Full disclosure moment of distraction: I’m watching this week’s Glee while writing this (dedicated writer, I know) and Kurt is singing “I Wanna Hold Your Hand” for his dad and I’m about to lose it.
So, Martha. I tried out her recipe for pasta with a sauce pumpkin sauce punctuated with wilted kale and sundried tomatoes. The recipe actually called for sundried tomato pesto, but that proved extremely difficult to locate. I had actual sundried tomatoes on hand and thought they’d do fine. The pungent strips of sundried tomato added a chewy texture and jolt of tangy flavor to the dish.
Kale is huge. I mean, this is one abundant vegetable. I had to ask several people at the store if the massive green curly bunch the size of a small shrub was in fact kale. It was. I was like, can I just buy a leaf or two? But as we all learned from George Banks, you have to buy the whole product and can’t, unfortunately, remove the superfluous buns.
So I cleaned and chopped all that kale, removing the hard stems and slicing it into bite-size bits. Olive oil slowly heated in the pan as I worked, said pan looking smaller and smaller as I chopped. There was no way it was all going to fit in there, let alone have enough room to be tossed around. But that kale was no match for the hot pan — it wilted to half its size in mere moments.
These flavors might seem totally odd…they did to me. It’s difficult to breakout of the pumpkin-as-pie-only mentality, let alone start thinking of pumpkin as a savory complement to heartier flavors. The pumpkin puree thinned out from the heat and the addition of chicken stock. All the ingredients started to come together and formed a rather cohesive concotion.
The hot pasta immediately clings to the sauce and takes on a delightful orange hue. I love the colors in this dish — another point scored for using whole sundried tomatoes. It’s at this point in any baked pasta dish where you reach a fork in the proverbial road. Choose Your Own Pasta Adventure: Do you pour the mixture into a baking dish, top it with almonds, and pop it in the oven for half an hour OR scoop it into a bowl and gobble it up right now? It’s a difficult decision to make, one that involves serious will power and dedication to see the whole thing through to the crispy, browned end.
Somehow, I managed to hold out, cursing the luscious aromas that wafted past my face as I reached for my sliced almonds. Turning on the oven instead of grabbing a fork took an enormous amount of resistance on my part. But if Martha says to bake it, you bake it.
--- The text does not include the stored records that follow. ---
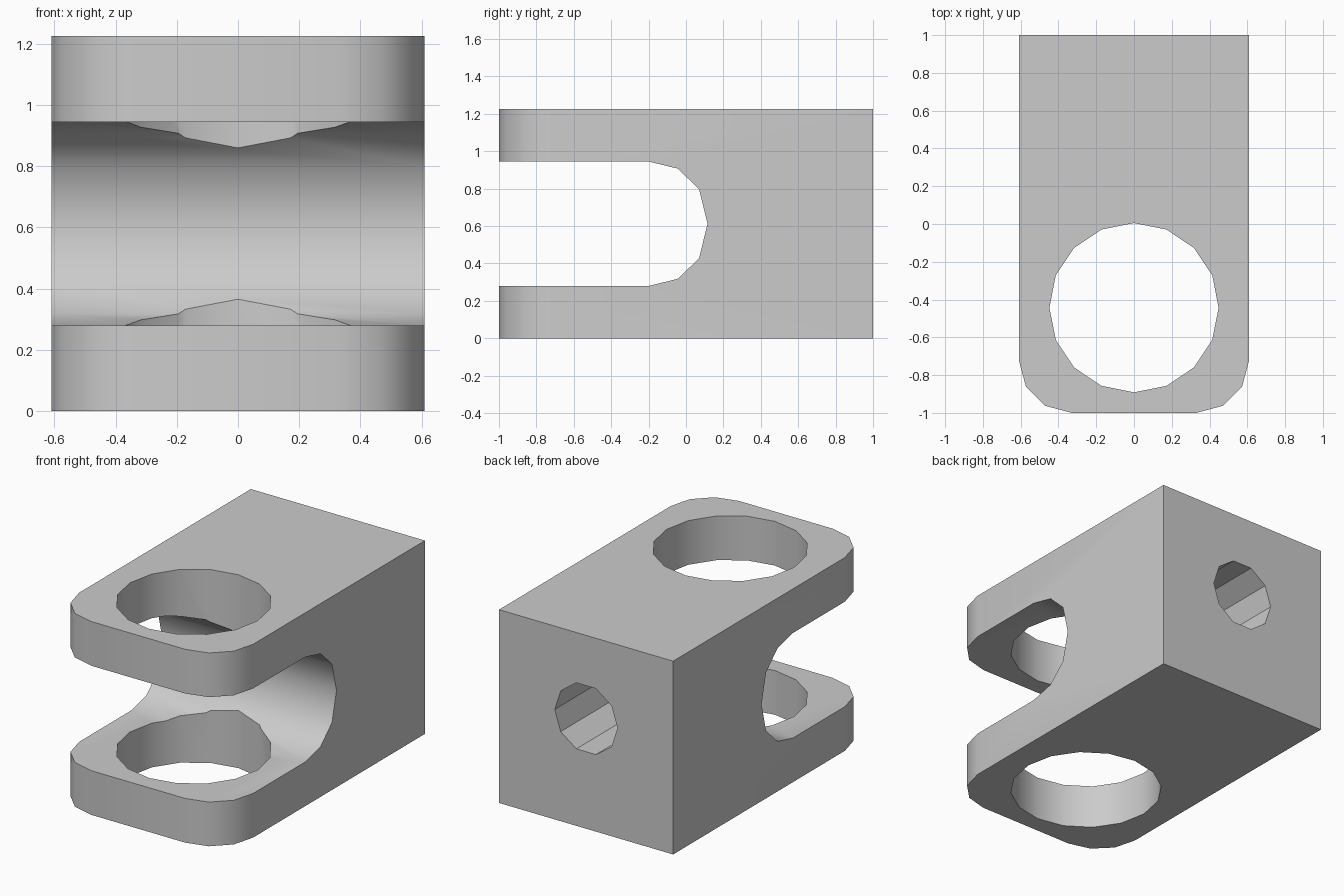
import bpy, bmesh, math
from mathutils import Matrix, Vector

cube = bpy.data.objects.get("Cube")
if cube:
    bpy.data.objects.remove(cube, do_unlink=True)

HALF_W, HEIGHT = 0.61, 1.225
MID = HEIGHT / 2

grey = bpy.data.materials.new("plain_grey")
grey.use_nodes = True
colour = (0.6, 0.6, 0.6, 1)
grey.diffuse_color = colour
grey.node_tree.nodes["Principled BSDF"].inputs["Base Color"].default_value = colour


def finish(name, bm):
    bmesh.ops.recalc_face_normals(bm, faces=bm.faces)
    mesh = bpy.data.meshes.new(name)
    bm.to_mesh(mesh)
    bm.free()
    mesh.materials.append(grey)
    obj = bpy.data.objects.new(name, mesh)
    bpy.context.collection.objects.link(obj)
    return obj


def cylinder_cutter(name, sides, radius, depth, centre, axis):
    bm = bmesh.new()
    turn = Matrix.Rotation(math.pi / 2, 4, 'X') if axis == 'Y' else Matrix()
    bmesh.ops.create_cone(bm, cap_ends=True, segments=sides, radius1=radius,
                          radius2=radius, depth=depth,
                          matrix=Matrix.Translation(centre) @ turn)
    # Vertices must lie on the x axis of the circle
    if not any(abs(v.co.x - radius) < 1e-4 for v in bm.verts):
        bmesh.ops.rotate(bm, verts=bm.verts, cent=centre,
                         matrix=Matrix.Rotation(math.pi / 2, 3, axis))
    return finish(name, bm)


# Clevis body: side profile with a round-ended slot, extruded across x
upper = [(-1, 0.3325), (-0.2, 0.3325), (-0.045, 0.295), (0.07, 0.185)]
slot = upper + [(0.115, 0)] + [(y, -z) for y, z in reversed(upper)]
profile = [(-1, -MID), (1, -MID), (1, MID), (-1, MID)] + slot
bm = bmesh.new()
face = bm.faces.new([bm.verts.new((-HALF_W, y, z + MID)) for y, z in profile])
ext = bmesh.ops.extrude_face_region(bm, geom=[face])
moved = [g for g in ext["geom"] if isinstance(g, bmesh.types.BMVert)]
bmesh.ops.translate(bm, verts=moved, vec=Vector((2 * HALF_W, 0, 0)))

# Rounded vertical corners at the tips of both arms
corners = [e for e in bm.edges
           if all(v.co.y < -0.99 for v in e.verts)
           and abs(e.verts[0].co.x - e.verts[1].co.x) < 1e-4]
bmesh.ops.bevel(bm, geom=corners, offset=0.28, segments=3, profile=0.5, affect='EDGES')
body = finish("clevis_body", bm)

# Pin hole through both arms, and blind rod hole in the back
cutters = [
    cylinder_cutter("pin_hole_cutter", 16, 0.448, 3, Vector((0, -0.443, MID)), 'Z'),
    cylinder_cutter("rod_hole_cutter", 10, 0.22, 1.5, Vector((0, 1, 0.697)), 'Y'),
]
bpy.context.view_layer.objects.active = body
for cutter in cutters:
    mod = body.modifiers.new(cutter.name, 'BOOLEAN')
    mod.operation = 'DIFFERENCE'
    mod.solver = 'EXACT'
    mod.object = cutter
    bpy.ops.object.modifier_apply(modifier=mod.name)
for cutter in cutters:
    bpy.data.objects.remove(cutter, do_unlink=True)

bpy.ops.object.select_all(action='DESELECT')
body.select_set(True)
bpy.ops.object.shade_smooth_by_angle(angle=math.radians(35))
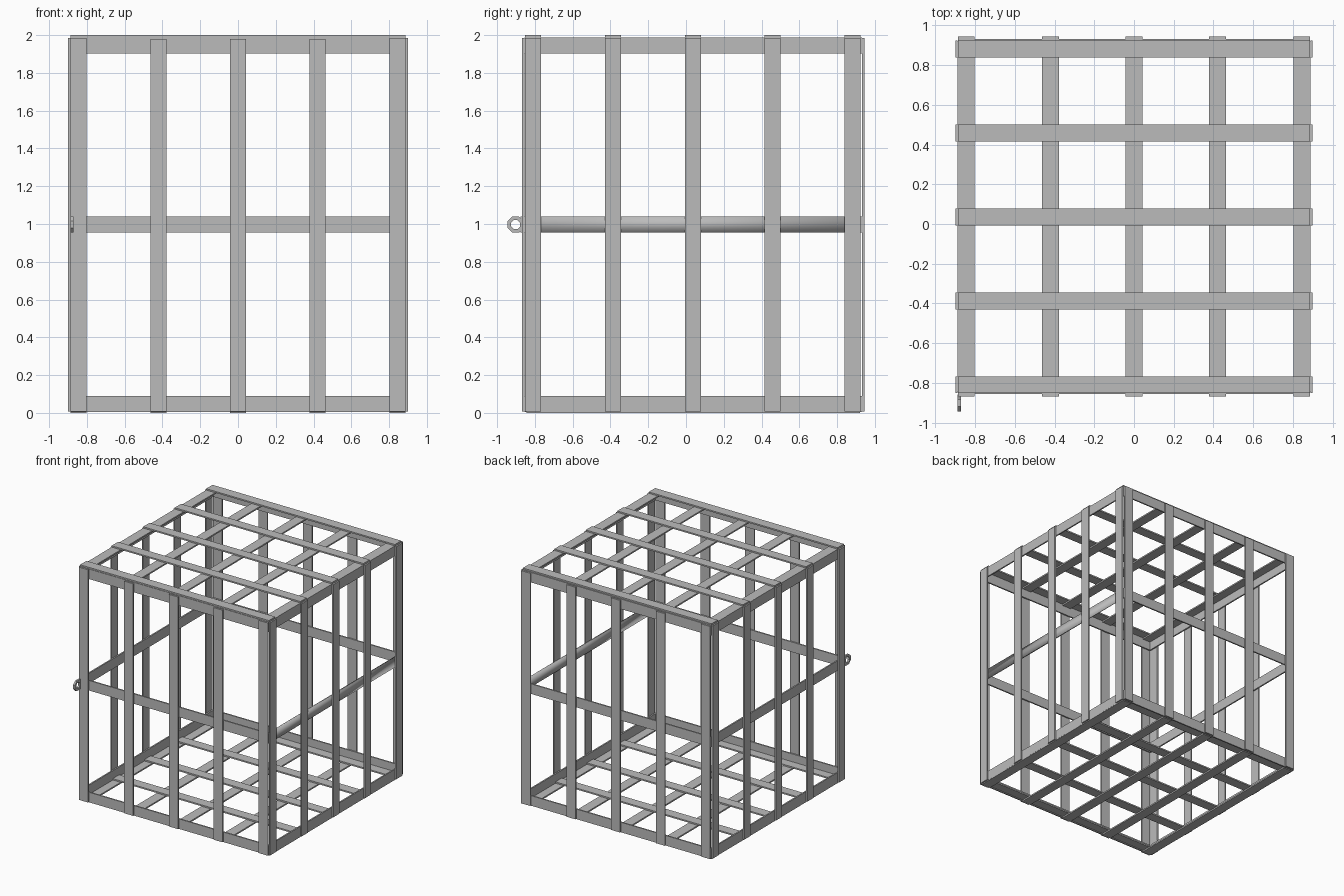
import bpy, bmesh, math
from mathutils import Vector

cube = bpy.data.objects.get("Cube")
if cube:
    bpy.data.objects.remove(cube, do_unlink=True)

# Single steel colour
steel = bpy.data.materials.new("grey_steel")
steel.use_nodes = True
colour = (0.5, 0.5, 0.5, 1)
steel.diffuse_color = colour
steel.node_tree.nodes["Principled BSDF"].inputs["Base Color"].default_value = colour


def finish(name, bm, smooth=False):
    bmesh.ops.recalc_face_normals(bm, faces=bm.faces)
    mesh = bpy.data.meshes.new(name)
    bm.to_mesh(mesh)
    bm.free()
    mesh.materials.append(steel)
    for poly in mesh.polygons:
        poly.use_smooth = smooth
    obj = bpy.data.objects.new(name, mesh)
    bpy.context.collection.objects.link(obj)
    return obj


def bar(name, x, y, z, smooth=False):
    """Flat bar given as (min, max) on each axis."""
    bm = bmesh.new()
    bmesh.ops.create_cube(bm, size=1)
    for v in bm.verts:
        v.co = Vector([lo + (hi - lo) * (c + 0.5)
                       for (lo, hi), c in zip((x, y, z), v.co)])
    return finish(name, bm, smooth)


def span(centre, width=0.085):
    return (centre - width / 2, centre + width / 2)


T = 0.012                                  # bar thickness
FRONT, BACK, SIDE = -0.868, 0.945, 0.9     # outer planes
COLS = [-0.845, -0.42, 0, 0.42, 0.845]     # bar centres across x
ROWS = [-0.81, -0.387, 0.036, 0.459, 0.882]  # bar centres along y
RAILS = {"bottom": 0.048, "middle": 0.998, "top": 1.945}
X_RUN = (-0.887, 0.887)
Y_RUN = (FRONT + 2 * T, BACK - 2 * T)

# Front and back panels: uprights outside, rails inside
for side, plane, inward in (("front", FRONT, 1), ("back", BACK, -1)):
    upright_y = sorted((plane, plane + inward * T))
    rail_y = sorted((plane + inward * T, plane + inward * 2 * T))
    for i, x in enumerate(COLS):
        top = 1.985 if i in (0, 4) else 1.98
        bar(f"{side}_upright_{i + 1}", span(x), upright_y, (0.008, top))
    for level, z in RAILS.items():
        bar(f"{side}_{level}_rail", X_RUN, rail_y, span(z))

# Left and right panels
for side, s in (("left", 1), ("right", -1)):
    upright_x = sorted((s * SIDE, s * (SIDE - T)))
    rail_x = sorted((s * (SIDE - T), s * (SIDE - 2 * T)))
    for i, y in enumerate(ROWS):
        bar(f"{side}_upright_{i + 1}", upright_x, span(y), (0.008, 1.985))
    for level, z in RAILS.items():
        bar(f"{side}_{level}_rail", rail_x, Y_RUN, span(z),
            smooth=(side == "left" and level == "middle"))

# Roof and floor grids: crosswise bars lie over lengthwise bars
for grid, base in (("floor", 0.0), ("roof", 2 - 2 * T)):
    for i, x in enumerate(COLS):
        bar(f"{grid}_long_bar_{i + 1}", span(x), Y_RUN, (base, base + T))
    for i, y in enumerate(ROWS):
        bar(f"{grid}_cross_bar_{i + 1}", X_RUN, span(y), (base + T, base + 2 * T))

# Octagonal latch eye with a round hole, standing out from the front corner
bm = bmesh.new()
rings = []
for x in (-0.888, -0.872):
    for radius in (0.046, 0.026):
        rings.append([bm.verts.new((x, -0.902 + radius * math.cos(a),
                                    0.997 + radius * math.sin(a)))
                      for a in (math.pi * (k + 0.5) / 4 for k in range(8))])
for a, b in ((0, 1), (1, 3), (3, 2), (2, 0)):
    for k in range(8):
        n = (k + 1) % 8
        bm.faces.new((rings[a][k], rings[a][n], rings[b][n], rings[b][k]))
finish("latch_eye", bm)
bar("latch_tab", (-0.888, -0.872), (-0.876, FRONT + T / 2), (0.955, 1.039))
Once out of the oven, I knew baking it was absolutely the right choice in the long run. The almonds got all nutty and toasty in the oven and added a snappy crunch to the finished product. Pleased with my first savory pumpkin dish, I waited patiently for it to cool to the point that I wouldn’t scorch my tongue with the first bite. I scooped out a hearty portion and dug in. What a world of flavor! This is no pumpkin pie, that’s for sure. It’s a full-on meal. And now I’m faced with a different problem: left over pumpkin pasta for the rest of the week. But as problems go, I’ll take it.